The average American spends more than 18 hours in an automobile each week, which equates to over 17 percent of his or her waking hours, according to data from Nielsen and the Bureau of Labor Statistics.
That alone spells risk not only because the odds of an accident increase with the number of miles we drive, but also because the more time-crunched we are, the more likely we are to attempt multitasking or otherwise drive recklessly.
In addition to endangering fellow motorists, bad behavior on the road can have costly consequences for your wallet.
Today an electric car faces multiple issues to settle in as a viable means of transport. To name a few, it takes ages to reach a full charge of its batteries. It then runs out of juice a lot sooner as compared to a full tank of flammable fuel.
Having said that, nearly everyone is convinced that electric cars are here to stay and will replace today’s gas-guzzlers in the near future. It is on this conviction that car manufacturers around the world are spending millions to constantly improve their offering in the EV (electric vehicle) segment.
Earlier in the week, Uber made waves when the company announced that it would be deploying self-driving cars to assist in its operations in Pittsburgh before the end of the month.

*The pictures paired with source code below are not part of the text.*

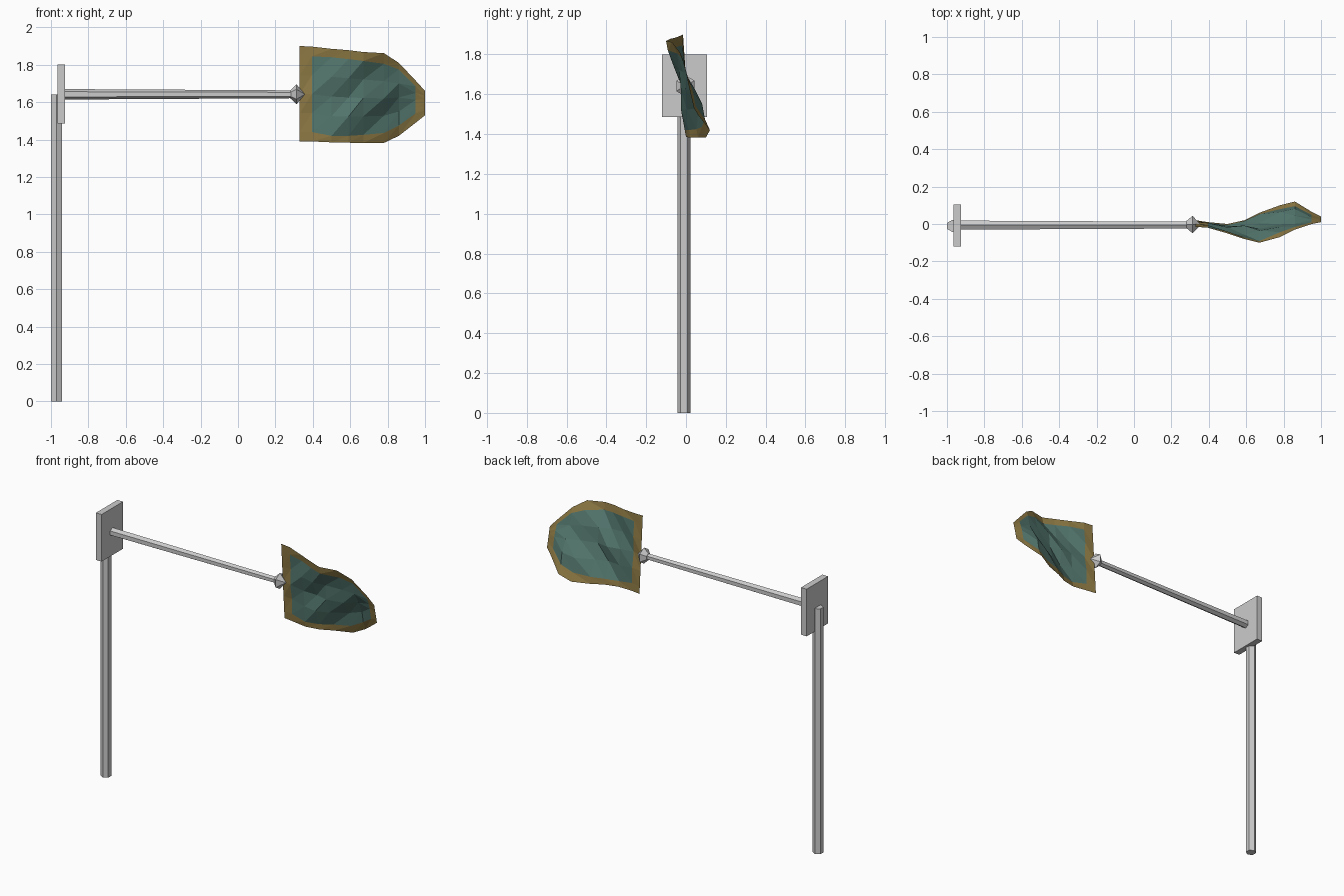
import bpy, math
from mathutils import Vector

if "Cube" in bpy.data.objects:
    bpy.data.objects.remove(bpy.data.objects["Cube"])


def make_object(name, verts, faces):
    mesh = bpy.data.meshes.new(name)
    mesh.from_pydata(verts, [], faces)
    mesh.update()
    obj = bpy.data.objects.new(name, mesh)
    bpy.context.collection.objects.link(obj)
    return obj


def hex_rod(name, start, axis, rings, turn=0.0):
    """Six-sided solid along axis 'x' or 'z'; rings = (distance, radius)."""
    verts, faces, n = [], [], 6
    for d, r in rings:
        for i in range(n):
            a = turn + math.tau * i / n
            u, v = r * math.cos(a), r * math.sin(a)
            offset = Vector((u, v, d)) if axis == 'z' else Vector((d, u, v))
            verts.append(Vector(start) + offset)
    for k in range(len(rings) - 1):
        for i in range(n):
            j = (i + 1) % n
            faces.append((k*n + i, k*n + j, (k+1)*n + j, (k+1)*n + i))
    faces.append(tuple(reversed(range(n))))
    faces.append(tuple(range((len(rings)-1)*n, len(rings)*n)))
    return make_object(name, verts, faces)


def material(name, color):
    mat = bpy.data.materials.new(name)
    mat.diffuse_color = color
    mat.use_nodes = True
    mat.node_tree.nodes["Principled BSDF"].inputs["Base Color"].default_value = mat.diffuse_color
    return mat


# Upright post, arm and pointed arm tip
hex_rod("upright_post", (-0.97, -0.01, 0), 'z', [(0, 0.033), (1.64, 0.033)], math.pi/2)
hex_rod("arm", (-0.955, -0.006, 1.642), 'x', [(0, 0.028), (1.26, 0.021)], math.pi/2)
hex_rod("arm_tip", (0.28, -0.003, 1.642), 'x',
        [(0, 0.022), (0.033, 0.053), (0.076, 0.002)], math.pi/2)

# Mounting plate
bpy.ops.mesh.primitive_cube_add(size=1, location=(-0.945, -0.008, 1.643))
plate = bpy.context.object
plate.name = "mounting_plate"
plate.scale = (0.042, 0.226, 0.315)

# Flag columns: x, bottom z, inner bottom z, inner top z, top z, bottom y, top y
columns = [
    (0.33, 1.39, 1.44, 1.845, 1.90, 0.02, -0.015),
    (0.395, 1.39, 1.44, 1.845, 1.897, 0.01, -0.02),
    (0.50, 1.385, 1.42, 1.84, 1.885, 0.00, -0.05),
    (0.59, 1.383, 1.42, 1.83, 1.878, 0.02, -0.08),
    (0.67, 1.382, 1.425, 1.82, 1.868, 0.06, -0.10),
    (0.78, 1.382, 1.435, 1.805, 1.862, 0.10, -0.07),
    (0.86, 1.42, 1.475, 1.775, 1.81, 0.12, -0.03),
    (0.95, 1.49, 1.54, 1.685, 1.715, 0.065, 0.00),
    (1.0, 1.53, 1.555, 1.635, 1.66, 0.04, 0.01),
]
inner_rows = 4
rows = inner_rows + 3
verts = []
for x, z0, z1, z2, z3, yb, yt in columns:
    heights = [z0] + [z1 + (z2 - z1)*i/inner_rows for i in range(inner_rows + 1)] + [z3]
    for z in heights:
        t = (z - z0) / (z3 - z0)
        # diagonal creases that fade out at the hem
        fade = math.sin(math.pi*t) * math.sin(math.pi*(x - 0.33)/0.67)
        crease = 0.024 * fade * math.sin(30*((z - 1.4)*0.8 - (x - 0.33)*0.55))
        verts.append((x, yb + (yt - yb)*t + crease, z))

faces, slots = [], []
for c in range(len(columns) - 1):
    for r in range(rows - 1):
        a, b = c*rows + r, (c+1)*rows + r
        faces += [(a, b, b + 1), (a, b + 1, a + 1)]
        hem = c in (0, len(columns) - 2) or r in (0, rows - 2)
        slots += [1 if hem else 0] * 2

# Flag cloth with gold hem
flag = make_object("flag", verts, faces)
flag.data.materials.append(material("teal_cloth", (0.09, 0.19, 0.16, 1)))
flag.data.materials.append(material("gold_hem", (0.28, 0.20, 0.06, 1)))
for poly, slot in zip(flag.data.polygons, slots):
    poly.material_index = slot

Thursday however, in Singapore, a relatively unknown startup named nuTonomy has pipped mighty Uber to the post with the launch of what could possibly be the world’s first self-driving taxi service.
The U.S. Environmental Protection Agency and the National Highway Transportation Safety Administration have decided to cut off public comment on the federal fuel-efficiency regulations and denied a request by automakers to extend the comment period.
The decision sets up a showdown between federal regulators and automakers that argue the current regulations are too stringent given the prevailing drop in fuel prices and the shift in consumer demand towards larger, less fuel-efficient vehicles, such as trucks and sport utility vehicles.
Floods are the most common and widespread of all natural disasters, according to the National Oceanic and Atmospheric Administration.
Because of their speed and unpredictability, flash floods are the most dangerous kind — especially for motorists.
Flash floods occur when excessive water fills normally dry creeks or river beds along with currently flowing creeks and rivers, causing rapid rises of water in a short amount of time.